Hola Panama

(I have very little time online so this will be a text-only update. )

The last few days have been quite rough. I knew the journey would not be easy so I travelled with 3 Argentinean friends who I kept bumping into as I passed through Colombia.

It took a combination of 2 buses (6 hours in total) and 3 hours of sitting couped-up in the back of a pick-up truck - driving through paramilitary territory - to get to Turbo, in the north of Colombia. We slept there the night and got up a 6am the next morning to get a lancha ("speed boat") to Capurgana - the island where one obtains an exit stamp from Colombia. From there it was another lancha to Puerto Obaldia - the island where one obtains the entrance stamp for Panama. The problem was that Puerto Obaldia is not used to foreigners and they therefore have almost no facility to process anyone not from Colombia or Panama. It also didn't help that immigration officer hated us for no apparent reason - though we later discovered that he hates everyone. Thank you SeƱor Vaz.

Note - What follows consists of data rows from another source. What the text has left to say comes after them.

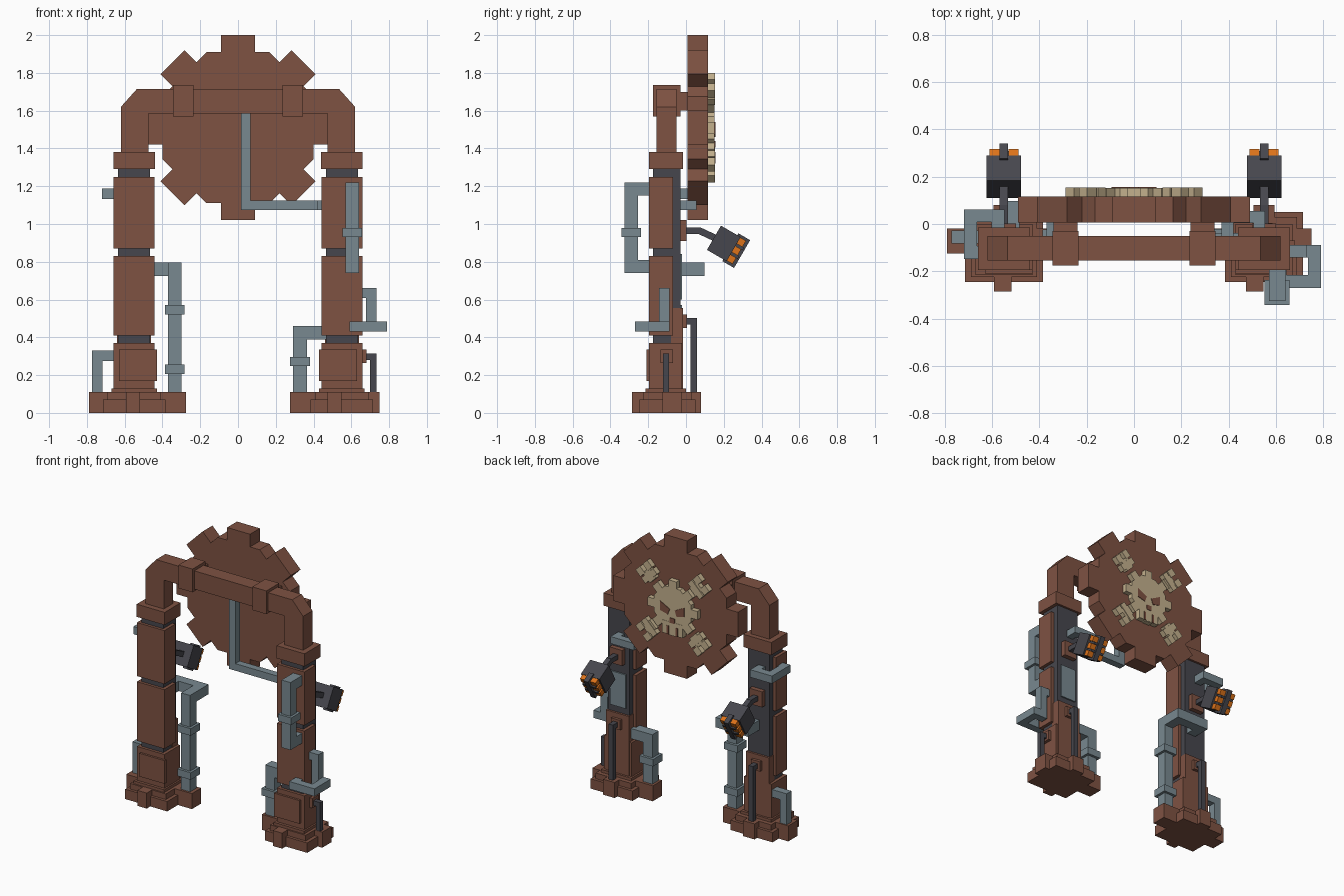
import bpy, bmesh, math
from mathutils import Matrix, Vector

default_cube = bpy.data.objects.get("Cube")
if default_cube:
    bpy.data.objects.remove(default_cube, do_unlink=True)


def material(name, colour):
    mat = bpy.data.materials.new(name)
    mat.use_nodes = True
    mat.diffuse_color = (*colour, 1)
    mat.node_tree.nodes["Principled BSDF"].inputs["Base Color"].default_value = (*colour, 1)
    return mat


RUST = material("rust_brown", (.21, .085, .055))
STEEL = material("blue_grey_steel", (.19, .25, .28))
DARK = material("dark_iron", (.062, .062, .075))
ORANGE = material("lamp_orange", (.72, .17, .01))
CREAM = material("bone_cream", (.55, .44, .27))


def finish(name, bm, mat):
    bmesh.ops.recalc_face_normals(bm, faces=bm.faces)
    mesh = bpy.data.meshes.new(name)
    bm.to_mesh(mesh)
    bm.free()
    mesh.materials.append(mat)
    obj = bpy.data.objects.new(name, mesh)
    bpy.context.collection.objects.link(obj)
    return obj


def add_box(bm, low, high, matrix=Matrix()):
    low, high = Vector(low), Vector(high)
    size = Matrix.Diagonal((*(high - low), 1))
    bmesh.ops.create_cube(bm, size=1, matrix=matrix @ Matrix.Translation((low + high) / 2) @ size)


def boxes(name, mat, *bounds, matrix=Matrix()):
    """One object from several boxes, each given by its low and high corner."""
    bm = bmesh.new()
    for low, high in bounds:
        add_box(bm, low, high, matrix)
    return finish(name, bm, mat)


def pipe(name, mat, size, points, collars=()):
    """Square pipe along an axis-aligned path; collars are wider blocks on it."""
    bm = bmesh.new()
    half = Vector((size, size, size)) / 2
    for a, b in zip(points, points[1:]):
        low = Vector(map(min, a, b)) - half
        high = Vector(map(max, a, b)) + half
        add_box(bm, low, high)
    for c in collars:
        reach = Vector((size * .75, size * .75, .025))
        add_box(bm, Vector(c) - reach, Vector(c) + reach)
    return finish(name, bm, mat)


def slab(name, mat, outline, y0, y1):
    """Extrude an x-z outline from y0 to y1."""
    bm = bmesh.new()
    face = bm.faces.new([bm.verts.new((x, y0, z)) for x, z in outline])
    out = bmesh.ops.extrude_face_region(bm, geom=[face])
    moved = [v for v in out["geom"] if isinstance(v, bmesh.types.BMVert)]
    bmesh.ops.translate(bm, verts=moved, vec=(0, y1 - y0, 0))
    return finish(name, bm, mat)


def cog_outline(apothem, tip, half, centre_z):
    """Octagon with one square tooth on the middle of each side."""
    pts = []
    for k in range(8):
        a = k * math.pi / 4
        corner = apothem * math.tan(math.pi / 8)
        for r, t in ((apothem, -half), (tip, -half), (tip, half), (apothem, half), (apothem, corner)):
            pts.append((r * math.cos(a) - t * math.sin(a), centre_z + r * math.sin(a) + t * math.cos(a)))
    return pts


# Arch beam and its bands
half_outer = [(.62, 1.38), (.62, 1.62), (.535, 1.715)]
half_inner = [(.475, 1.585), (.475, 1.38)]
arch = half_outer + [(-x, z) for x, z in reversed(half_outer)]
arch += [(-x, z) for x, z in reversed(half_inner)] + half_inner
slab("arch_beam", RUST, arch, -.155, -.05)
for s in (-1, 1):
    boxes("beam_band", RUST, ((s * .29 - .055, -.175, 1.57), (s * .29 + .055, -.03, 1.735)))

# Large cog behind the beam
HUB = 1.51
slab("large_cog", RUST, cog_outline(.4, .49, .09, HUB), .007, .117)
boxes("cog_bracket", RUST, *[((s * .29 - .05, -.05, 1.6), (s * .29 + .05, .02, 1.7)) for s in (-1, 1)])

# Skull cog emblem with crossed bones on the rear face
slab("skull_cog", CREAM, cog_outline(.145, .195, .03, HUB), .117, .152)
boxes("skull_jaw", CREAM, ((-.08, .117, HUB - .19), (.08, .154, HUB - .1)))
for k in range(4):
    turn = Matrix.Translation((0, 0, HUB)) @ Matrix.Rotation(math.pi / 4 + k * math.pi / 2, 4, "Y")
    boxes("bone_end", CREAM,
          ((.22, .117, -.035), (.3, .15, .035)),
          ((.235, .117, -.065), (.28, .154, .065)),
          ((.29, .117, -.065), (.345, .154, -.015)),
          ((.29, .117, .015), (.345, .154, .065)), matrix=turn)
for s in (-1, 1):
    slab("eye_socket", RUST, [(s * .02, HUB - .01), (s * .095, HUB + .03), (s * .095, HUB - .035),
                              (s * .035, HUB - .05)], .15, .156)
    boxes("tooth_gap", RUST, ((s * .035 - .008, .15, HUB - .19), (s * .035 + .008, .157, HUB - .13)))
boxes("nose_hole", RUST, ((-.018, .15, HUB - .105), (.018, .157, HUB - .07)))

# Two pillars with feet, rear details and lamps
for s, side, outer, tab in ((-1, "right", .79, -.555), (1, "left", .75, .51)):
    c = s * .55

    def around(half, y0, y1, z0, z1, shift=0):
        return (c + shift - half, y0, z0), (c + shift + half, y1, z1)

    # Stepped foot
    ends = sorted((s * outer, s * .275))
    boxes(side + "_foot", RUST,
          around(.165, -.245, .05, 0, .07),
          around(.14, -.225, .03, 0, .11),
          ((ends[0], -.125, 0), (ends[1], -.02, .11)),
          ((tab - .037, -.285, 0), (tab + .037, -.1, .11)),
          around(.045, -.1, .08, 0, .11),
          around(.12, -.215, 0, .1, .13))

    # Pillar core, plates and cap
    boxes(side + "_pillar_core", DARK, around(.085, -.175, -.03, .1, 1.3))
    boxes(side + "_pillar_plates", RUST,
          around(.108, -.195, -.02, .12, .37),
          around(.108, -.195, -.07, .41, .83),
          around(.108, -.195, -.07, .87, 1.25))
    boxes(side + "_pillar_cap", RUST, around(.11, -.195, -.015, 1.29, 1.38))
    boxes(side + "_front_panel", RUST, around(.1, -.21, -.19, .17, .335, -s * .02))
    boxes(side + "_rear_plate", RUST, around(.09, -.08, -.015, .12, .555))

    # Rear cable on a small mount
    boxes(side + "_cable_mount", RUST, around(.035, -.02, .005, .45, .52))
    pipe(side + "_rear_cable", DARK, .034, [(c, 0, .485), (c, .042, .485), (c, .042, .1)])

    # Lamp arm
    boxes(side + "_lamp_mount", RUST, around(.05, -.035, .003, .91, 1.02))
    boxes(side + "_lamp_arm", DARK, around(.018, 0, .08, .948, .982))
    slope = Matrix.Translation((c, .07, .965)) @ Matrix.Rotation(-math.radians(25), 4, "X")
    boxes(side + "_lamp_arm_end", DARK, ((-.018, 0, -.018), (.018, .13, .018)), matrix=slope)

    # Lamp head with six cells and a guard
    tilt = Matrix.Translation((c, .148, .927)) @ Matrix.Rotation(-math.radians(30), 4, "X")
    boxes(side + "_lamp_head", DARK, ((-.073, 0, -.074), (.073, .12, .074)), matrix=tilt)
    rows = (-.052, 0, .052)
    boxes(side + "_lamp_cells", ORANGE,
          *[((x - .021, .1, z - .019), (x + .021, .155, z + .019)) for x in (-.04, .04) for z in rows],
          matrix=tilt)
    boxes(side + "_lamp_guard", DARK,
          ((-.018, .1, -.085), (.018, .172, .085)),
          *[((-.05, .1, z - .008), (.05, .165, z + .008)) for z in (-.026, .026)], matrix=tilt)

# Rear service panel
boxes("rear_panel", STEEL, ((.49, -.04, .6), (.61, -.02, .84)))

# Pipes on the +x pillar
pipe("front_pipe", STEEL, .07, [(.605, -.19, 1.185), (.605, -.29, 1.185), (.605, -.29, .775),
                               (.605, -.19, .775)], [(.605, -.29, .955)])
pipe("wrap_pipe", STEEL, .054, [(.64, -.115, .635), (.705, -.115, .635), (.705, -.115, .457),
                               (.763, -.115, .457), (.763, -.243, .457), (.618, -.243, .457),
                               (.618, -.19, .457)])
pipe("inner_foot_pipe", STEEL, .072, [(.45, -.075, .425), (.328, -.075, .425), (.328, -.075, .1)],
     [(.328, -.075, .272)])
pipe("hanging_pipe", STEEL, .05, [(.042, -.1, 1.58), (.042, -.1, 1.1), (.395, -.1, 1.1),
                                 (.395, .03, 1.1), (.53, .03, 1.1), (.53, -.03, 1.1)])
boxes("side_cable_mount", RUST, ((.65, -.135, .265), (.68, -.07, .335)))
pipe("side_cable", DARK, .034, [(.67, -.106, .297), (.715, -.106, .297), (.715, -.106, .1)])

# Pipes on the -x pillar
pipe("tall_pipe", STEEL, .07, [(-.52, -.03, .76), (-.52, .062, .76), (-.335, .062, .76),
                              (-.335, -.075, .76), (-.335, -.075, .1)],
     [(-.335, -.075, .545), (-.335, -.075, .232)])
pipe("outer_foot_pipe", STEEL, .054, [(-.65, -.055, .303), (-.745, -.055, .303), (-.745, -.055, .1)])
pipe("upper_wrap_pipe", STEEL, .054, [(-.64, -.12, 1.16), (-.692, -.12, 1.16), (-.692, .035, 1.16),
                                     (-.575, .035, 1.16), (-.575, -.03, 1.16)])
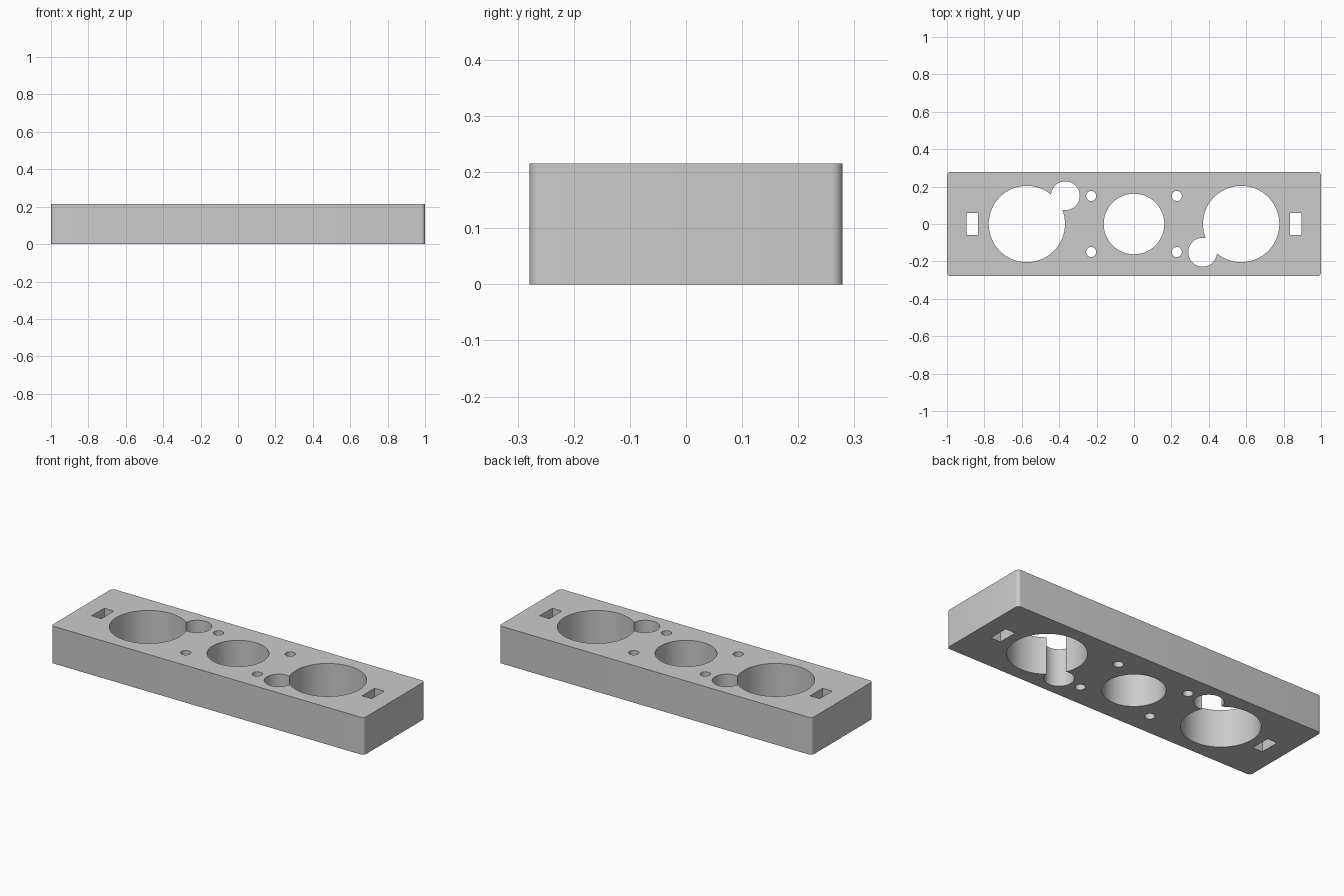
import bpy
import bmesh
import math
from mathutils import Matrix, Vector

cube = bpy.data.objects.get("Cube")
if cube:
    bpy.data.objects.remove(cube, do_unlink=True)

LENGTH, DEPTH, HEIGHT = 2.0, 0.558, 0.215

grey = bpy.data.materials.new("plain grey")
grey.use_nodes = True
grey.diffuse_color = (0.6, 0.6, 0.6, 1)
grey.node_tree.nodes["Principled BSDF"].inputs["Base Color"].default_value = grey.diffuse_color


def add_object(name, bm):
    mesh = bpy.data.meshes.new(name)
    bm.to_mesh(mesh)
    bm.free()
    mesh.materials.append(grey)
    obj = bpy.data.objects.new(name, mesh)
    bpy.context.collection.objects.link(obj)
    return obj


def box(name, x, y, size):
    bm = bmesh.new()
    place = Matrix.Translation((x, y, HEIGHT / 2)) @ Matrix.Diagonal((*size, 1))
    bmesh.ops.create_cube(bm, size=1, matrix=place)
    return bm


def cut(target, bm):
    """Subtract a cutter from the block, then discard it."""
    cutter = add_object("cutter", bm)
    cutter.hide_render = True
    mod = target.modifiers.new("cut", "BOOLEAN")
    mod.operation = "DIFFERENCE"
    mod.solver = "EXACT"
    mod.object = cutter
    bpy.context.view_layer.objects.active = target
    bpy.ops.object.modifier_apply(modifier=mod.name)
    bpy.data.objects.remove(cutter, do_unlink=True)


def cut_round(target, x, y, radius, sides=64):
    bm = bmesh.new()
    bmesh.ops.create_cone(bm, cap_ends=True, segments=sides, radius1=radius, radius2=radius,
                          depth=HEIGHT * 2, matrix=Matrix.Translation((x, y, HEIGHT / 2)))
    cut(target, bm)


# Block with rounded upright corners
bm = box("block", 0, 0, (LENGTH, DEPTH, HEIGHT))
upright = [e for e in bm.edges if abs((e.verts[0].co - e.verts[1].co).z) > HEIGHT / 2]
bmesh.ops.bevel(bm, geom=upright, offset=0.02, segments=6, profile=0.5, affect="EDGES")
block = add_object("mounting_block", bm)

# Centre hole
cut_round(block, 0, 0, 0.162)

for side in (-1, 1):
    # Large hole and the smaller one that breaks into it, turned about the centre
    cut_round(block, side * 0.573, 0, 0.204, 96)
    cut_round(block, side * 0.367, -side * 0.151, 0.077)
    # Screw holes
    for y in (-0.15, 0.15):
        cut_round(block, side * 0.229, y, 0.027, 32)
    # End slot
    cut(block, box("slot", side * 0.864, 0, (0.062, 0.115, HEIGHT * 2)))

# Smooth walls with sharp rims
bpy.ops.object.select_all(action="DESELECT")
block.select_set(True)
bpy.context.view_layer.objects.active = block
bpy.ops.object.shade_smooth_by_angle(angle=math.radians(30))
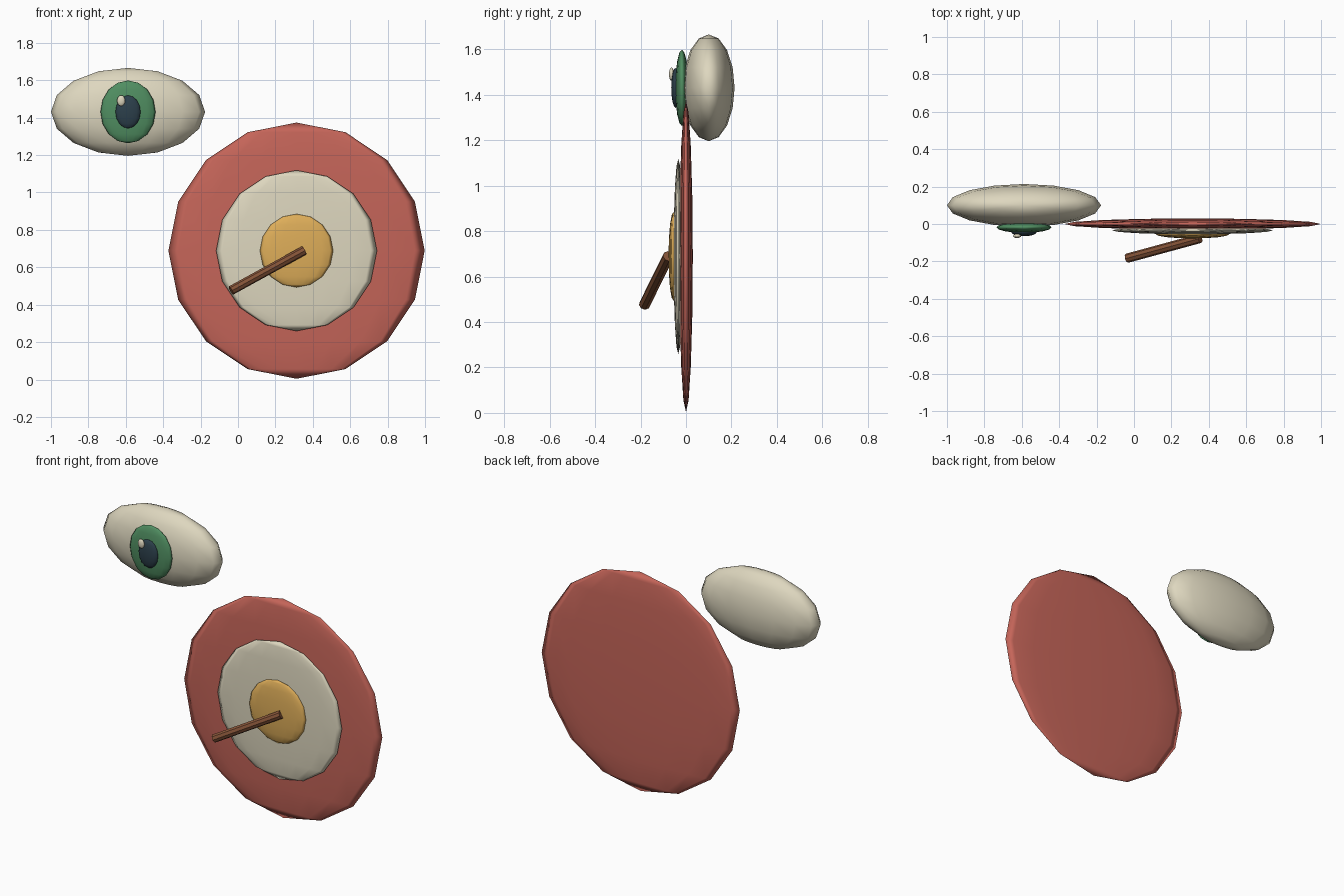
import bpy
from mathutils import Vector

if "Cube" in bpy.data.objects:
    bpy.data.objects.remove(bpy.data.objects["Cube"])


def material(name, rgb):
    m = bpy.data.materials.new(name)
    m.diffuse_color = (*rgb, 1)
    m.use_nodes = True
    m.node_tree.nodes["Principled BSDF"].inputs["Base Color"].default_value = m.diffuse_color
    return m


red = material("red", (0.56, 0.13, 0.10))
cream = material("cream", (0.73, 0.68, 0.52))
gold = material("gold", (0.73, 0.42, 0.10))
green = material("green", (0.08, 0.27, 0.12))
dark = material("dark_slate", (0.025, 0.05, 0.07))
brown = material("brown", (0.24, 0.09, 0.04))


def ellipsoid(name, center, radii, mat):
    """Low-poly sphere with upright poles, squashed to the given radii."""
    bpy.ops.mesh.primitive_uv_sphere_add(segments=16, ring_count=8, radius=1, location=center)
    ob = bpy.context.object
    ob.name = name
    ob.scale = radii
    bpy.ops.object.transform_apply(location=False, rotation=False, scale=True)
    bpy.ops.object.shade_smooth()
    ob.data.materials.append(mat)
    return ob


def rod(name, start, end, radius, mat):
    a, b = Vector(start), Vector(end)
    bpy.ops.mesh.primitive_cylinder_add(vertices=8, radius=radius, depth=(b - a).length,
                                        location=(a + b) / 2)
    ob = bpy.context.object
    ob.name = name
    ob.rotation_euler = (b - a).to_track_quat('Z', 'Y').to_euler()
    bpy.ops.object.shade_smooth_by_angle()
    ob.data.materials.append(mat)
    return ob


# Target: three stacked lens-shaped discs
TX, TZ = 0.313, 0.689
ellipsoid("target_outer_disc", (TX, 0, TZ), (0.685, 0.03, 0.685), red)
ellipsoid("target_middle_disc", (TX, -0.034, TZ), (0.43, 0.021, 0.43), cream)
ellipsoid("target_center_disc", (TX, -0.055, TZ), (0.196, 0.022, 0.196), gold)

# Shaft sticking out of the target
rod("shaft", (-0.037, -0.183, 0.476), (0.353, -0.077, 0.69), 0.025, brown)

# Eye with iris, pupil and highlight
EX, EZ = -0.588, 1.431
ellipsoid("eyeball", (EX, 0.1, EZ), (0.412, 0.114, 0.235), cream)
ellipsoid("iris", (EX, -0.018, EZ), (0.147, 0.029, 0.168), green)
ellipsoid("pupil", (EX, -0.045, EZ), (0.067, 0.02, 0.088), dark)
ellipsoid("eye_highlight", (EX - 0.037, -0.064, EZ + 0.06), (0.022, 0.011, 0.029), cream)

Furthermore, there were no boats leaving the island for about another 5 days. We were stuck there on this tiny, hot, humid, hell of an island - with absolutely nothing to do - for 2 days until I went around, talked to all the locals and met all the captains of boats and managed to organised a passage off the island to the next island - 1 hour away - where we had a better chance of getting a ride to mainland Panama... and even a flight!

We left at 5am the next morning and when we arrived at Mulaturpo (the next island) we had great luck and immediately connected with another lancha going to Carti - the first point of road access in Panama. The captain said it would be a 5-hour passage, however after 9 hours we were still going - squished shoulder-to-shoulder with splashing water continuously pummelling our faces. Unfortunately we didn't make it all the way to Carti and had to spend a night on a tiny island of natives - Carti Mulaturpo - where they gave us food and shelter completely free. We played with all the curious children (including albinos) and spoke with the elders about the changing and threatened culture and the departure of all the youth for the big city.It was truly an awesome experience.

This morning we were on a lancha for another 1.5 hours and then had a 3-hour jeep journey to finally arrive in Panama City. We had great difficulty finding a place to stay and finished in the apartment of a Mexican girl who offered her lounge room for $6 a night. We met her as she was selling pastels on the street.

I will probably continue with these guys further north for a little longer. The current plan is to leave Panama City on Sunday and head to Costa Rica.